2:28.4 So it was really one project that she really did have her heart in, as a woman and the first woman senator, she really liked this portfolio and she was also the first female representative in the UN.
2:41.8 So because today is International Refugee Day, since her cause was so closely related to refugees as well, I thought I would quickly show us one of the 18 exhibit spaces in the largest gallery here in the Museum called Canadian Journeys.
2:57.0 So if you look just directly behind me, this exhibit is talking about different refugee experiences coming to Canada and, in this particular instance, we’re talking about a time where Jewish refugees were not allowed to enter Canada with the story of the MS St. Louis.
3:14.1 So a little about how the interactive works. You look behind me, the globe that you see, this globe features different highlighted points on a map and each map represents a country of refugees coming to Canada.
3:29.6 --
3:41.0 So here we have Germany, was the one I selected that will tell us a little bit about the beginning of the MS St. Louis. Then I’ll stop the video just after a few moments and I’ll talk a little about what happened.
3:52.4 So you can see that the first introduction will tell you a little bit about the context so it’s going over the Night of Broken Glass.
4:01.2 This was a night in Berlin where thousands of Jewish business owners had their businesses smashed and this was really an escalated act toward its Jewish people in Germany. Many historians call it the turning point.
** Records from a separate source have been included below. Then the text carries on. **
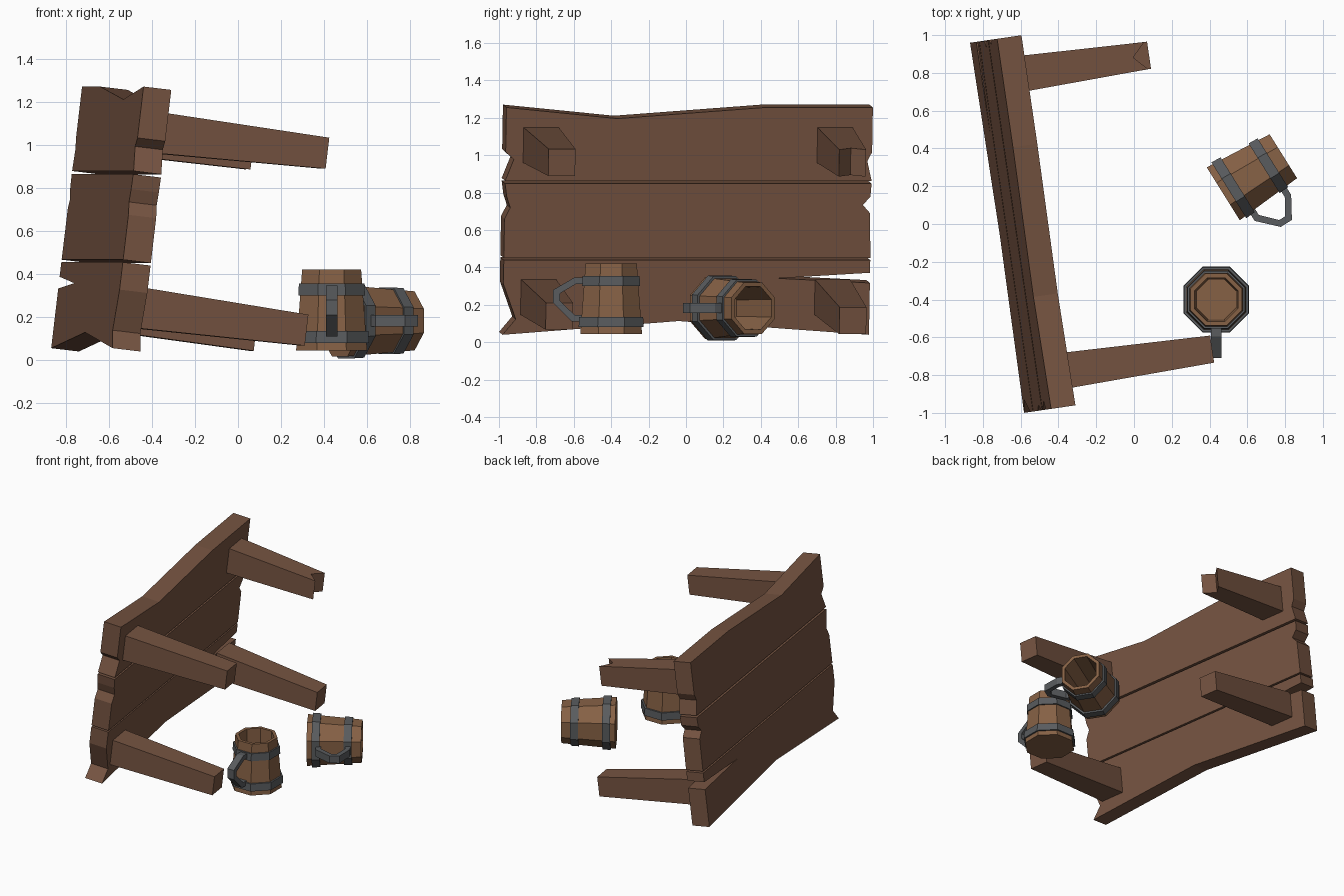
import bpy
from math import radians, cos, sin, pi
from mathutils import Matrix, Vector

if "Cube" in bpy.data.objects:
    bpy.data.objects.remove(bpy.data.objects["Cube"])


def material(name, rgb):
    m = bpy.data.materials.new(name)
    m.diffuse_color = (*rgb, 1)
    m.use_nodes = True
    m.node_tree.nodes["Principled BSDF"].inputs["Base Color"].default_value = m.diffuse_color
    return m


WOOD = material("table wood", (0.18, 0.088, 0.053))
STAVE = material("mug wood", (0.24, 0.12, 0.06))
METAL = material("dark metal", (0.10, 0.106, 0.112))


def add(name, verts, faces, mat, matrix):
    me = bpy.data.meshes.new(name)
    me.from_pydata([matrix @ Vector(v) for v in verts], [], faces)
    me.materials.append(mat)
    ob = bpy.data.objects.new(name, me)
    bpy.context.collection.objects.link(ob)
    # consistent outward normals
    import bmesh
    bm = bmesh.new()
    bm.from_mesh(me)
    bmesh.ops.recalc_face_normals(bm, faces=bm.faces)
    bm.to_mesh(me)
    bm.free()
    return ob


def prism(name, loop_a, loop_b, mat, matrix):
    """Solid between two matching outlines."""
    n = len(loop_a)
    faces = [list(range(n)), list(range(2 * n - 1, n - 1, -1))]
    faces += [[i, (i + 1) % n, n + (i + 1) % n, n + i] for i in range(n)]
    add(name, list(loop_a) + list(loop_b), faces, mat, matrix)


def lathe(name, profile, mat, matrix, ring=False, n=8):
    """Octagonal turning; radii are measured to the flats."""
    verts = []
    for r, z in profile:
        r /= cos(pi / n)
        verts += [(r * cos(2 * pi * (k + .5) / n), r * sin(2 * pi * (k + .5) / n), z) for k in range(n)]
    m = len(profile)
    faces = []
    for j in range(m if ring else m - 1):
        a, b = j * n, (j + 1) % m * n
        faces += [[a + k, a + (k + 1) % n, b + (k + 1) % n, b + k] for k in range(n)]
    if not ring:
        faces += [list(range(n)), list(range((m - 1) * n, m * n))]
    add(name, verts, faces, mat, matrix)


# Tipped-over table: local x = leg direction, y = length, z = width
TABLE = (Matrix.Translation((-0.31, -0.96, 1.255))
         @ Matrix.Rotation(radians(8.3), 4, 'Z') @ Matrix.Rotation(radians(6.8), 4, 'Y'))

# Chipped planks
planks = {
    "top_plank": [(0, 0), (.6, -.06), (1.4, 0), (1.98, 0), (1.98, -.24), (1.955, -.29),
                  (1.98, -.395), (0, -.395), (.045, -.28), (0, -.24)],
    "middle_plank": [(0, -.41), (1.98, -.41), (1.975, -.48), (1.935, -.525), (1.975, -.57),
                     (1.98, -.81), (0, -.81), (0, -.6), (.03, -.54), (.01, -.48)],
    "bottom_plank": [(0, -.822), (1.98, -.822), (1.98, -.89), (1.48, -.92), (1.98, -.945),
                     (1.98, -1.224), (.95, -1.15), (0, -1.224), (.07, -1.14), (0, -.95)],
}
for name, outline in planks.items():
    prism(name, [(0, y, z) for y, z in outline], [(-.131, y, z) for y, z in outline], WOOD, TABLE)


# Tapered legs; a notch makes a broken end
def leg(name, y, z, length, drop=0, notch=0):
    b, t = .095, .0725
    side = [(0, -b, 0), (length, -t, 1), (length - notch, 0, 1), (length, t, 1), (0, b, 0)]
    loops = [[(x, y + dy, z - drop * tip + s * (t if tip else b)) for x, dy, tip in side]
             for s in (-1, 1)]
    prism(name, *loops, WOOD, TABLE)


leg("front_upper_leg", .19, -.203, .78)
leg("front_lower_leg", .19, -1.021, .78, .01)
leg("back_upper_leg", 1.778, -.203, .66, .018, .07)
leg("back_lower_leg", 1.778, -1.021, .775, .035)


# Mug: hollow octagonal body, two bands, bent strap handle on local -y
def mug(name, matrix):
    lathe(name + "_body", [(.165, 0), (.137, .375), (.115, .375), (.105, .04)], STAVE, matrix)
    for label, z, r in (("lower", .035, .174), ("upper", .255, .155)):
        lathe(f"{name}_{label}_band", [(r, z), (r - .003, z + .055), (r - .03, z + .055), (r - .03, z)],
              METAL, matrix, ring=True)
    outer = [(-.14, .302), (-.195, .302), (-.31, .235), (-.31, .165), (-.21, .065), (-.15, .065)]
    inner = [(-.15, .1), (-.195, .1), (-.275, .178), (-.275, .215), (-.187, .267), (-.14, .267)]
    loops = [[(x, y, z) for y, z in outer + inner] for x in (-.027, .027)]
    prism(name + "_handle", *loops, METAL, matrix)


mug("standing_mug", Matrix.Translation((.435, -.4, .045)))

# Second mug lies on its side, opening towards +x +y
a = radians(32)
axes = Matrix(((0, 0, -1), (-sin(a), cos(a), 0), (cos(a), sin(a), 0))).transposed().to_4x4()
mug("fallen_mug", Matrix.Translation((.4725, .16, .182)) @ axes)
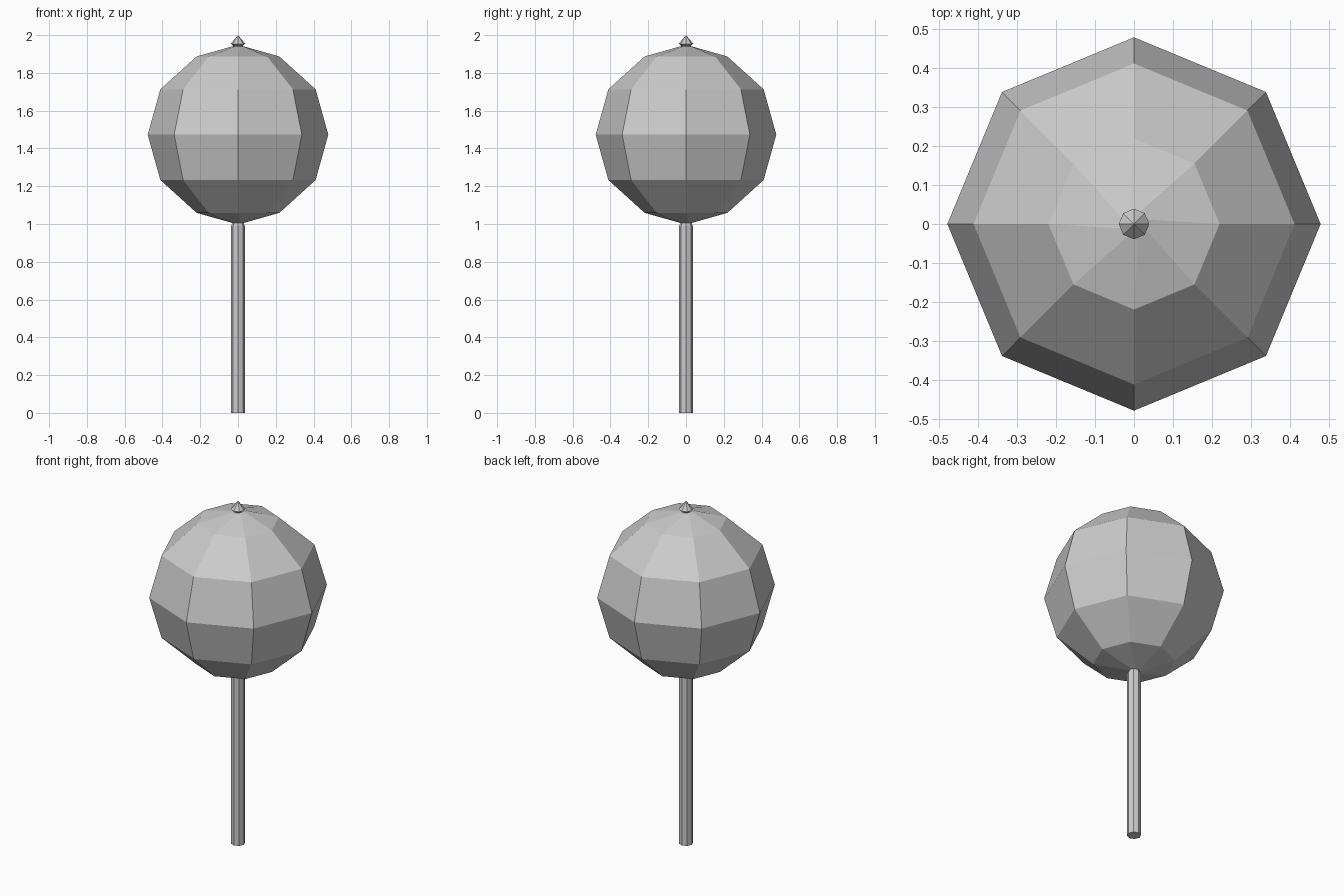
import bpy, bmesh, math

old = bpy.data.objects.get("Cube")
if old:
    bpy.data.objects.remove(old, do_unlink=True)

SIDES = 8

grey = bpy.data.materials.new("light grey")
grey.use_nodes = True
colour = (0.6, 0.6, 0.6, 1)
grey.diffuse_color = colour
grey.node_tree.nodes["Principled BSDF"].inputs["Base Color"].default_value = colour


def lathe(name, rings):
    """Eight-sided solid from (radius, height, twist in degrees) rings; radius 0 is a point."""
    bm = bmesh.new()
    loops = []
    for radius, z, twist in rings:
        if radius == 0:
            loops.append([bm.verts.new((0, 0, z))] * SIDES)
            continue
        angles = [math.radians(twist) + math.tau * i / SIDES for i in range(SIDES)]
        loops.append([bm.verts.new((radius * math.cos(a), radius * math.sin(a), z))
                      for a in angles])
    for low, high in zip(loops, loops[1:]):
        for i in range(SIDES):
            j = (i + 1) % SIDES
            corners = dict.fromkeys((low[i], low[j], high[j], high[i]))
            bm.faces.new(list(corners))
    # Close open ends
    for loop in (loops[0], loops[-1]):
        if loop[0] is not loop[1]:
            bm.faces.new(loop)
    bmesh.ops.recalc_face_normals(bm, faces=bm.faces)
    mesh = bpy.data.meshes.new(name)
    bm.to_mesh(mesh)
    bm.free()
    mesh.materials.append(grey)
    obj = bpy.data.objects.new(name, mesh)
    bpy.context.collection.objects.link(obj)
    return obj


# Straight handle
lathe("stick", [(0.038, 0, 0), (0.038, 0.99, 0)])

# Faceted ball, twisted slightly where it gathers at each end
centre = 1.473
half = [(0.478, 0, 0), (0.411, 0.24, 0), (0.219, 0.414, 0), (0.03, 0.468, 22.5)]
lower = [(r, centre - h, t) for r, h, t in reversed(half[1:])]
upper = [(r, centre + h, t) for r, h, t in half]
lathe("ball", lower + upper)

# Gathered collar between stick and ball
lathe("collar", [(0.038, 0.985, 0), (0.027, 1.01, 0)])

# Pointed tip with a pinched neck
lathe("tip", [(0.024, 1.935, 0), (0.026, 1.945, 0), (0.039, 1.954, 0), (0, 2.0, 0)])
4:12.6 So from this point on, it really encouraged a lot of Jewish people living in Germany that they had to flee their country, that they were no longer safe where they were living.
4:23.7 So you can hear behind me some oral histories that we have included in the film. So one of the solutions that happened to this was to go on a ship called MS St. Louis.
4:35.7 So you can see a little bit of the footage from the film and what actually happens to the MS St. Louis is that they were granted visas to enter Cuba but they were denied entry.
4:51.1 So since those 937 passengers were denied entry into Cuba, they then tried to enter the United States and Canada was really their last hope and advocates like Cairine Wilson really wanted the government to accept these refugees.
5:04.4 But because of the anti-Semitism at the time – many had viewed Canada’s policy as “none is too many” – Canada said no and those 937 passengers went back to be dispersed into Europe.
5:17.3 And unfortunately, over 250 of those passengers died during the Holocaust. So this is just one of the stories that’s included in this exhibit here.
5:25.5 So really, I do thank you for listening to the periscope today. Please feel free to visit us online or come visit us here in Winnipeg at the Canadian Museum for Human Rights and thank you for listening.